> EXERCISE
Without the images, set down each entry exactly.

----------

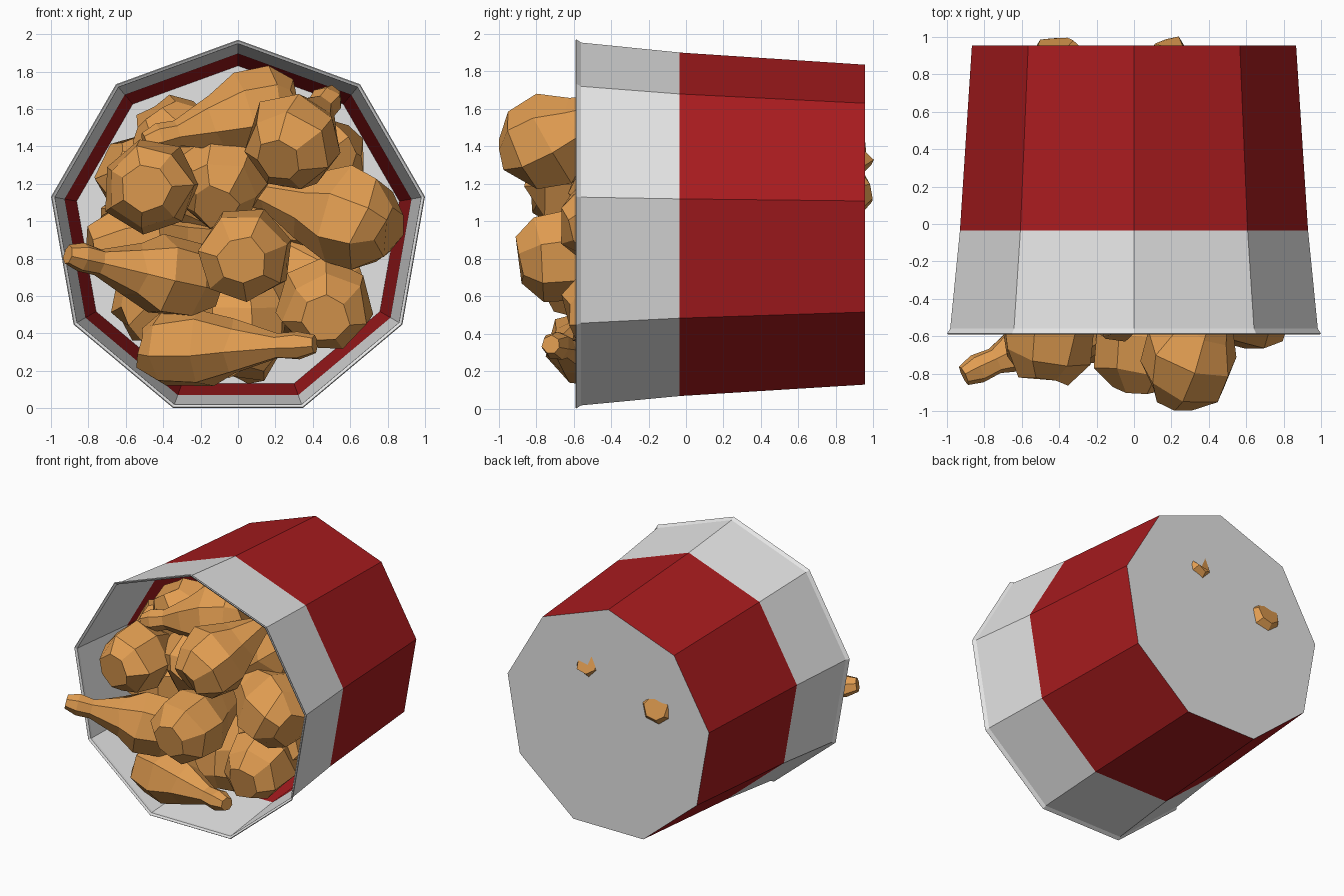
import bpy, bmesh, math, random
from mathutils import Vector

if "Cube" in bpy.data.objects:
    bpy.data.objects.remove(bpy.data.objects["Cube"])

random.seed(4)
CZ = 0.955          # height of the bucket axis


def material(name, rgb):
    m = bpy.data.materials.new(name)
    m.diffuse_color = (*rgb, 1)
    m.use_nodes = True
    m.node_tree.nodes["Principled BSDF"].inputs["Base Color"].default_value = m.diffuse_color
    return m


WHITE = material("white card", (0.78, 0.78, 0.78))
RED = material("red card", (0.39, 0.011, 0.013))
CRUST = material("golden crust", (0.76, 0.34, 0.083))


def finish(bm, name, mats):
    bmesh.ops.recalc_face_normals(bm, faces=bm.faces[:])
    me = bpy.data.meshes.new(name)
    bm.to_mesh(me)
    bm.free()
    for m in mats:
        me.materials.append(m)
    ob = bpy.data.objects.new(name, me)
    bpy.context.collection.objects.link(ob)
    return ob


def loft(bm, rings):
    """Skin a stack of equal-length vertex rings and cap both ends."""
    loops = [[bm.verts.new(p) for p in r] for r in rings]
    n = len(loops[0])
    for a, b in zip(loops, loops[1:]):
        for i in range(n):
            j = (i + 1) % n
            bm.faces.new((a[i], a[j], b[j], b[i]))
    bm.faces.new(loops[0])
    bm.faces.new(loops[-1])


# Bucket: thin nine-sided shell lying on its side, open towards the front
T = 0.004
profile = [(0.955, 0.88), (-0.035, 0.945), (-0.56, 0.998), (-0.585, 1.015),
           (-0.59, 1.01), (-0.58, 0.994), (-0.56, 0.998 - T),
           (-0.035, 0.945 - T), (0.951, 0.88 - T)]
bm = bmesh.new()
loft(bm, [[(r * math.cos(math.radians(90 + 40 * k)), y,
            CZ + r * math.sin(math.radians(90 + 40 * k))) for k in range(9)]
          for y, r in profile])
for f in bm.faces:                       # rear part of the wall is red
    if f.calc_center_median().y > 0 and len(f.verts) == 4:
        f.material_index = 1
finish(bm, "bucket", [WHITE, RED])

# Drumstick outline: (fraction of length, fraction of radius)
LEG = [(0, 0.52), (0.12, 0.92), (0.34, 1.04), (0.54, 0.68),
       (0.78, 0.33), (0.90, 0.36), (1.0, 0.24)]


def drumstick(name, fat, tip, radius):
    """Lumpy seven-sided leg tapering from the fat end to the bone end."""
    fat, tip = Vector(fat), Vector(tip)
    axis = tip - fat
    u = axis.orthogonal().normalized()
    v = axis.normalized().cross(u)
    spin = random.uniform(0, 1)
    rings = []
    for t, r in LEG:
        ring = []
        for k in range(7):
            a = spin + k * math.tau / 7
            rr = radius * r * random.uniform(0.93, 1.09)
            tt = t + (random.uniform(-0.035, 0.035) if t < 0.6 else 0)
            ring.append(fat + axis * tt + rr * (math.cos(a) * u + math.sin(a) * v))
        rings.append(ring)
    bm = bmesh.new()
    loft(bm, rings)
    finish(bm, name, [CRUST])


# Pieces seen at the mouth: fat end, bone end, radius
front = [
    ((0.22, -0.93, 1.33), (0.50, -0.22, 1.67), 0.25),
    ((-0.49, -0.82, 1.18), (-0.40, 0.05, 1.2), 0.25),
    ((-0.15, -0.45, 0.65), (-0.91, -0.81, 0.82), 0.22),
    ((0.02, -0.88, 0.79), (0.1, 0.0, 0.9), 0.25),
    ((0.82, -0.50, 0.94), (-0.02, -0.15, 1.2), 0.26),
    ((0.47, -0.62, 0.48), (0.45, 0.2, 0.72), 0.24),
    ((-0.50, -0.43, 0.31), (0.41, -0.72, 0.34), 0.21),
    ((0.30, -0.3, 1.63), (-0.50, -0.45, 1.42), 0.23),
    ((-0.12, -0.55, 1.08), (0.0, 0.2, 1.6), 0.24),
]
for i, (a, b, r) in enumerate(front):
    drumstick(f"front_drumstick_{i + 1}", a, b, r)

# Two pieces whose fat ends press through the base
drumstick("base_drumstick_1", (-0.42, 0.975, 1.19), (-0.3, 0.1, 1.0), 0.18)
drumstick("base_drumstick_2", (0.18, 0.965, 1.38), (0.2, 0.1, 1.2), 0.15)

# Packing behind them: rings of pieces with fat ends near the wall
rings = ((-0.22, (8, 40, 78, 125, 152, 188, 222, 272, 325)),
         (0.3, range(0, 360, 45)))
for n, (y0, angles) in enumerate(rings):
    for k, deg in enumerate(angles):
        a = math.radians(deg)
        rad = 0.78 - 0.06 * n
        fat = (rad * math.cos(a), y0, CZ + rad * math.sin(a))
        b = a + math.pi * random.uniform(0.85, 1.15)
        tip = (0.15 * math.cos(b), y0 + 0.2, CZ + 0.15 * math.sin(b))
        drumstick(f"inner_drumstick_{n + 1}_{k + 1}", fat, tip, 0.24)
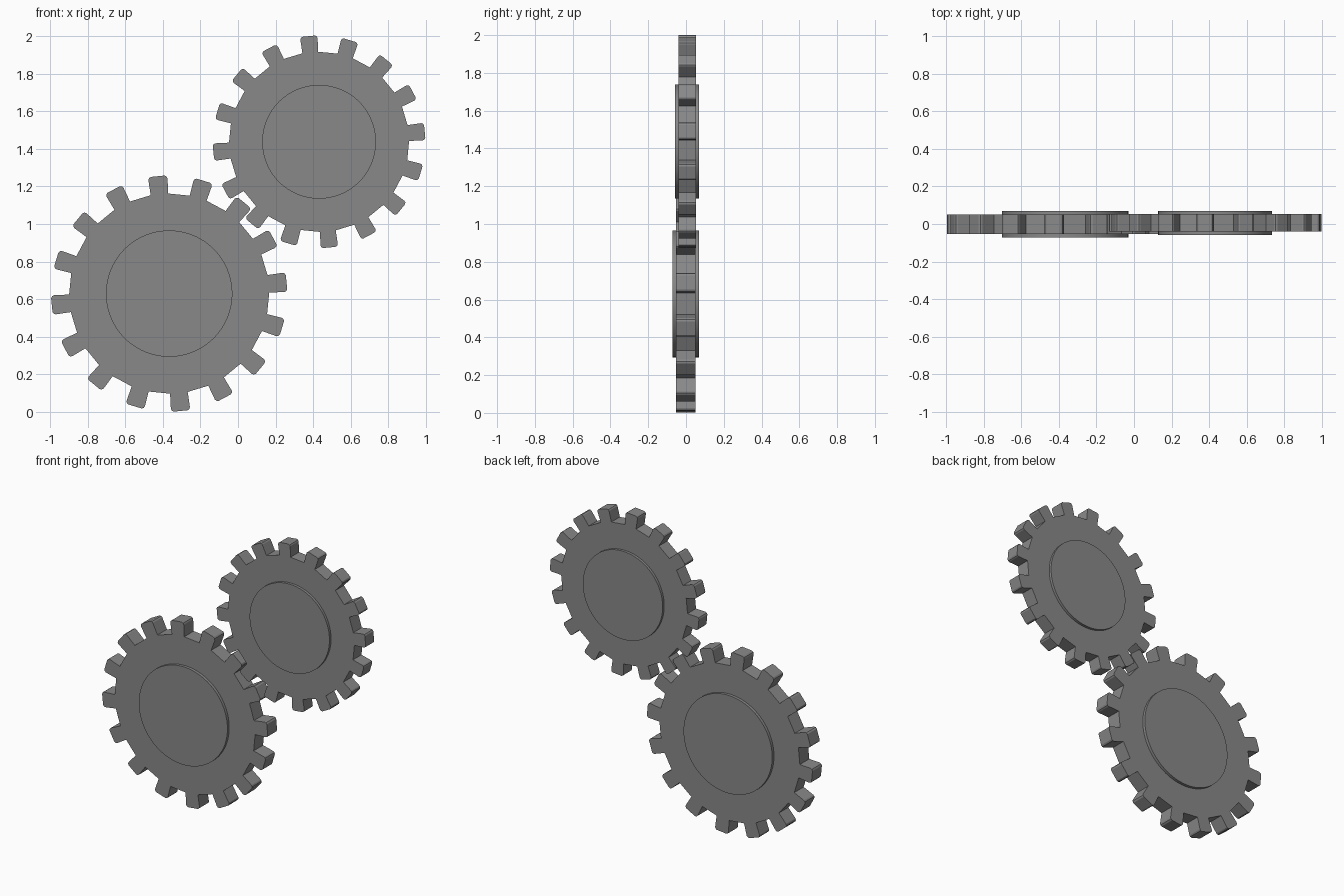
import bpy
import bmesh
from math import cos, sin, tau, radians

cube = bpy.data.objects.get("Cube")
if cube:
    bpy.data.objects.remove(cube)

TEETH = 16
PHASE = radians(5.6)
# Half outline of one tooth: distance from the axis, half width
TOOTH = [(0.53, 0.047), (0.611, 0.051), (0.621, 0.047), (0.627, 0.037)]

steel = bpy.data.materials.new("steel_grey")
steel.use_nodes = True
grey = (0.25, 0.25, 0.25, 1)
steel.diffuse_color = grey
steel.node_tree.nodes["Principled BSDF"].inputs["Base Color"].default_value = grey


def prism(name, outline, thickness, location):
    """Extrude an outline in the XZ plane evenly about its middle."""
    bm = bmesh.new()
    face = bm.faces.new([bm.verts.new((x, -thickness / 2, z)) for x, z in outline])
    result = bmesh.ops.extrude_face_region(bm, geom=[face])
    moved = [v for v in result["geom"] if isinstance(v, bmesh.types.BMVert)]
    bmesh.ops.translate(bm, verts=moved, vec=(0, thickness, 0))
    bmesh.ops.recalc_face_normals(bm, faces=bm.faces)
    mesh = bpy.data.meshes.new(name)
    bm.to_mesh(mesh)
    bm.free()
    mesh.materials.append(steel)
    obj = bpy.data.objects.new(name, mesh)
    obj.location = location
    bpy.context.collection.objects.link(obj)
    return obj


def gear_outline(scale):
    profile = [(r, -h) for r, h in TOOTH] + [(r, h) for r, h in reversed(TOOTH)]
    points = []
    for i in range(TEETH):
        a = PHASE + tau * i / TEETH
        points += [(scale * (r * cos(a) - h * sin(a)),
                    scale * (r * sin(a) + h * cos(a))) for r, h in profile]
    return points


def circle(radius, sides=96):
    return [(radius * cos(tau * i / sides), radius * sin(tau * i / sides))
            for i in range(sides)]


def build_gear(name, location, scale):
    # Toothed wheel
    prism(name + "_wheel", gear_outline(scale), 0.102 * scale, location)
    # Raised round hub, showing on both faces
    hub = prism(name + "_hub", circle(0.336 * scale), 0.141 * scale, location)
    bpy.ops.object.select_all(action="DESELECT")
    hub.select_set(True)
    bpy.context.view_layer.objects.active = hub
    bpy.ops.object.shade_smooth_by_angle()


build_gear("large_gear", (-0.366, -0.001, 0.63), 1.0)
build_gear("small_gear", (0.431, 0.006, 1.437), 0.9)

----------

> YOUR RESPONSE
import bpy, bmesh, math, random
from mathutils import Vector

if "Cube" in bpy.data.objects:
    bpy.data.objects.remove(bpy.data.objects["Cube"])

random.seed(4)
CZ = 0.955          # height of the bucket axis


def material(name, rgb):
    m = bpy.data.materials.new(name)
    m.diffuse_color = (*rgb, 1)
    m.use_nodes = True
    m.node_tree.nodes["Principled BSDF"].inputs["Base Color"].default_value = m.diffuse_color
    return m


WHITE = material("white card", (0.78, 0.78, 0.78))
RED = material("red card", (0.39, 0.011, 0.013))
CRUST = material("golden crust", (0.76, 0.34, 0.083))


def finish(bm, name, mats):
    bmesh.ops.recalc_face_normals(bm, faces=bm.faces[:])
    me = bpy.data.meshes.new(name)
    bm.to_mesh(me)
    bm.free()
    for m in mats:
        me.materials.append(m)
    ob = bpy.data.objects.new(name, me)
    bpy.context.collection.objects.link(ob)
    return ob


def loft(bm, rings):
    """Skin a stack of equal-length vertex rings and cap both ends."""
    loops = [[bm.verts.new(p) for p in r] for r in rings]
    n = len(loops[0])
    for a, b in zip(loops, loops[1:]):
        for i in range(n):
            j = (i + 1) % n
            bm.faces.new((a[i], a[j], b[j], b[i]))
    bm.faces.new(loops[0])
    bm.faces.new(loops[-1])


# Bucket: thin nine-sided shell lying on its side, open towards the front
T = 0.004
profile = [(0.955, 0.88), (-0.035, 0.945), (-0.56, 0.998), (-0.585, 1.015),
           (-0.59, 1.01), (-0.58, 0.994), (-0.56, 0.998 - T),
           (-0.035, 0.945 - T), (0.951, 0.88 - T)]
bm = bmesh.new()
loft(bm, [[(r * math.cos(math.radians(90 + 40 * k)), y,
            CZ + r * math.sin(math.radians(90 + 40 * k))) for k in range(9)]
          for y, r in profile])
for f in bm.faces:                       # rear part of the wall is red
    if f.calc_center_median().y > 0 and len(f.verts) == 4:
        f.material_index = 1
finish(bm, "bucket", [WHITE, RED])

# Drumstick outline: (fraction of length, fraction of radius)
LEG = [(0, 0.52), (0.12, 0.92), (0.34, 1.04), (0.54, 0.68),
       (0.78, 0.33), (0.90, 0.36), (1.0, 0.24)]


def drumstick(name, fat, tip, radius):
    """Lumpy seven-sided leg tapering from the fat end to the bone end."""
    fat, tip = Vector(fat), Vector(tip)
    axis = tip - fat
    u = axis.orthogonal().normalized()
    v = axis.normalized().cross(u)
    spin = random.uniform(0, 1)
    rings = []
    for t, r in LEG:
        ring = []
        for k in range(7):
            a = spin + k * math.tau / 7
            rr = radius * r * random.uniform(0.93, 1.09)
            tt = t + (random.uniform(-0.035, 0.035) if t < 0.6 else 0)
            ring.append(fat + axis * tt + rr * (math.cos(a) * u + math.sin(a) * v))
        rings.append(ring)
    bm = bmesh.new()
    loft(bm, rings)
    finish(bm, name, [CRUST])


# Pieces seen at the mouth: fat end, bone end, radius
front = [
    ((0.22, -0.93, 1.33), (0.50, -0.22, 1.67), 0.25),
    ((-0.49, -0.82, 1.18), (-0.40, 0.05, 1.2), 0.25),
    ((-0.15, -0.45, 0.65), (-0.91, -0.81, 0.82), 0.22),
    ((0.02, -0.88, 0.79), (0.1, 0.0, 0.9), 0.25),
    ((0.82, -0.50, 0.94), (-0.02, -0.15, 1.2), 0.26),
    ((0.47, -0.62, 0.48), (0.45, 0.2, 0.72), 0.24),
    ((-0.50, -0.43, 0.31), (0.41, -0.72, 0.34), 0.21),
    ((0.30, -0.3, 1.63), (-0.50, -0.45, 1.42), 0.23),
    ((-0.12, -0.55, 1.08), (0.0, 0.2, 1.6), 0.24),
]
for i, (a, b, r) in enumerate(front):
    drumstick(f"front_drumstick_{i + 1}", a, b, r)

# Two pieces whose fat ends press through the base
drumstick("base_drumstick_1", (-0.42, 0.975, 1.19), (-0.3, 0.1, 1.0), 0.18)
drumstick("base_drumstick_2", (0.18, 0.965, 1.38), (0.2, 0.1, 1.2), 0.15)

# Packing behind them: rings of pieces with fat ends near the wall
rings = ((-0.22, (8, 40, 78, 125, 152, 188, 222, 272, 325)),
         (0.3, range(0, 360, 45)))
for n, (y0, angles) in enumerate(rings):
    for k, deg in enumerate(angles):
        a = math.radians(deg)
        rad = 0.78 - 0.06 * n
        fat = (rad * math.cos(a), y0, CZ + rad * math.sin(a))
        b = a + math.pi * random.uniform(0.85, 1.15)
        tip = (0.15 * math.cos(b), y0 + 0.2, CZ + 0.15 * math.sin(b))
        drumstick(f"inner_drumstick_{n + 1}_{k + 1}", fat, tip, 0.24)
import bpy
import bmesh
from math import cos, sin, tau, radians

cube = bpy.data.objects.get("Cube")
if cube:
    bpy.data.objects.remove(cube)

TEETH = 16
PHASE = radians(5.6)
# Half outline of one tooth: distance from the axis, half width
TOOTH = [(0.53, 0.047), (0.611, 0.051), (0.621, 0.047), (0.627, 0.037)]

steel = bpy.data.materials.new("steel_grey")
steel.use_nodes = True
grey = (0.25, 0.25, 0.25, 1)
steel.diffuse_color = grey
steel.node_tree.nodes["Principled BSDF"].inputs["Base Color"].default_value = grey


def prism(name, outline, thickness, location):
    """Extrude an outline in the XZ plane evenly about its middle."""
    bm = bmesh.new()
    face = bm.faces.new([bm.verts.new((x, -thickness / 2, z)) for x, z in outline])
    result = bmesh.ops.extrude_face_region(bm, geom=[face])
    moved = [v for v in result["geom"] if isinstance(v, bmesh.types.BMVert)]
    bmesh.ops.translate(bm, verts=moved, vec=(0, thickness, 0))
    bmesh.ops.recalc_face_normals(bm, faces=bm.faces)
    mesh = bpy.data.meshes.new(name)
    bm.to_mesh(mesh)
    bm.free()
    mesh.materials.append(steel)
    obj = bpy.data.objects.new(name, mesh)
    obj.location = location
    bpy.context.collection.objects.link(obj)
    return obj


def gear_outline(scale):
    profile = [(r, -h) for r, h in TOOTH] + [(r, h) for r, h in reversed(TOOTH)]
    points = []
    for i in range(TEETH):
        a = PHASE + tau * i / TEETH
        points += [(scale * (r * cos(a) - h * sin(a)),
                    scale * (r * sin(a) + h * cos(a))) for r, h in profile]
    return points


def circle(radius, sides=96):
    return [(radius * cos(tau * i / sides), radius * sin(tau * i / sides))
            for i in range(sides)]


def build_gear(name, location, scale):
    # Toothed wheel
    prism(name + "_wheel", gear_outline(scale), 0.102 * scale, location)
    # Raised round hub, showing on both faces
    hub = prism(name + "_hub", circle(0.336 * scale), 0.141 * scale, location)
    bpy.ops.object.select_all(action="DESELECT")
    hub.select_set(True)
    bpy.context.view_layer.objects.active = hub
    bpy.ops.object.shade_smooth_by_angle()


build_gear("large_gear", (-0.366, -0.001, 0.63), 1.0)
build_gear("small_gear", (0.431, 0.006, 1.437), 0.9)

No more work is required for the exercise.